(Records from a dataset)
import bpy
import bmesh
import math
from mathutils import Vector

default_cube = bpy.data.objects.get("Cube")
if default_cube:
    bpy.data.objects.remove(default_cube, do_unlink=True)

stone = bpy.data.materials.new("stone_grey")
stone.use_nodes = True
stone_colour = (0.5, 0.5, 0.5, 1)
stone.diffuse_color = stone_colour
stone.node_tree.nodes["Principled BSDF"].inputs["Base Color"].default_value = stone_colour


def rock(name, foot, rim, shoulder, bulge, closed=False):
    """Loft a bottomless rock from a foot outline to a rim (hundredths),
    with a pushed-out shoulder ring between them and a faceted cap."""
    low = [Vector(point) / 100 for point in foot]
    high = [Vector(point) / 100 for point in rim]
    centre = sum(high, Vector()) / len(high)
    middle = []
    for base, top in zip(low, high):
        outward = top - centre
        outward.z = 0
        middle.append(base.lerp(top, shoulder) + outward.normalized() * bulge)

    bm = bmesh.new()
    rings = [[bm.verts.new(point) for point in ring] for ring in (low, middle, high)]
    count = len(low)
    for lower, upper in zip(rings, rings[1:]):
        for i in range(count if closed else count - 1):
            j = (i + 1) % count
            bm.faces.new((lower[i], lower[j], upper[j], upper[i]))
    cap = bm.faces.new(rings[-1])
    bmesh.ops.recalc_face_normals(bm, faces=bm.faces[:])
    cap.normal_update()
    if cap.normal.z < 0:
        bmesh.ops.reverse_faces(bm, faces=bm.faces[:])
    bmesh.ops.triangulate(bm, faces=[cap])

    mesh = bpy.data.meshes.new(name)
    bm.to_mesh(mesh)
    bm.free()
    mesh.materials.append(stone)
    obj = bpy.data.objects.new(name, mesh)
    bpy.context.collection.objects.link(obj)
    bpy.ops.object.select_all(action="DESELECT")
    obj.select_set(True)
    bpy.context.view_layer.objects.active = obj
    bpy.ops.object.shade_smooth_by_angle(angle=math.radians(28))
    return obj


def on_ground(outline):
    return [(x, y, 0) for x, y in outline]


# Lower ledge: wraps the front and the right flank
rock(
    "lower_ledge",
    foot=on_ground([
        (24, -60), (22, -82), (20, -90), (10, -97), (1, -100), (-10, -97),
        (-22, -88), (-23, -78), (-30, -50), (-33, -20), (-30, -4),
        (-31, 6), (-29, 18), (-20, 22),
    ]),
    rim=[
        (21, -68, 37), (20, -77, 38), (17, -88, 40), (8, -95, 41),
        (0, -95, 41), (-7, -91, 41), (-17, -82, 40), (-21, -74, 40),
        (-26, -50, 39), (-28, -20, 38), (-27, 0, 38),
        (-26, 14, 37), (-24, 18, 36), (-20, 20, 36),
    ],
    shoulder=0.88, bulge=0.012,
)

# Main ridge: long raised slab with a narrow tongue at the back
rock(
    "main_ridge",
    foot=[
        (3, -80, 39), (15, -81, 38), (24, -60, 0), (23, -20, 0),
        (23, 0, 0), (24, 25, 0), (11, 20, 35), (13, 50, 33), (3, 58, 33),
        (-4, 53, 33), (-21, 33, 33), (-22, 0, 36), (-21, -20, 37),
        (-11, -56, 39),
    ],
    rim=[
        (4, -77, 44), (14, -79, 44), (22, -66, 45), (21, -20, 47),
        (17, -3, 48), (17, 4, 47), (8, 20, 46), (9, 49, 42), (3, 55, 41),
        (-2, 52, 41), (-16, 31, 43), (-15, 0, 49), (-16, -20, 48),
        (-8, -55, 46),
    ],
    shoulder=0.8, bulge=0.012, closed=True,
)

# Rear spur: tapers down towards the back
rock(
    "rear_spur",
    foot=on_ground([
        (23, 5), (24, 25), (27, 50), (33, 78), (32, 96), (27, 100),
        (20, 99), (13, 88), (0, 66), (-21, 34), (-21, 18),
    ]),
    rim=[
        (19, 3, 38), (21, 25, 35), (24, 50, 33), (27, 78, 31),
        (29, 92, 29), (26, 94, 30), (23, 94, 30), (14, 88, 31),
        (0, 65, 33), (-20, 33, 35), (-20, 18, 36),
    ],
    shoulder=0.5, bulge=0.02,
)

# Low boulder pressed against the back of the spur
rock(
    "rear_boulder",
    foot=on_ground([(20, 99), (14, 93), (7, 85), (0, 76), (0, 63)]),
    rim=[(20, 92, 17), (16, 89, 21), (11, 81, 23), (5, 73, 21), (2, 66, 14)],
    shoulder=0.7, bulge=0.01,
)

Activity >> When the word "shoulder" occurs in a line above, list that line.

Response to the exercise >>
def rock(name, foot, rim, shoulder, bulge, closed=False):
    with a pushed-out shoulder ring between them and a faceted cap."""
        middle.append(base.lerp(top, shoulder) + outward.normalized() * bulge)
    shoulder=0.88, bulge=0.012,
    shoulder=0.8, bulge=0.012, closed=True,
    shoulder=0.5, bulge=0.02,
    shoulder=0.7, bulge=0.01,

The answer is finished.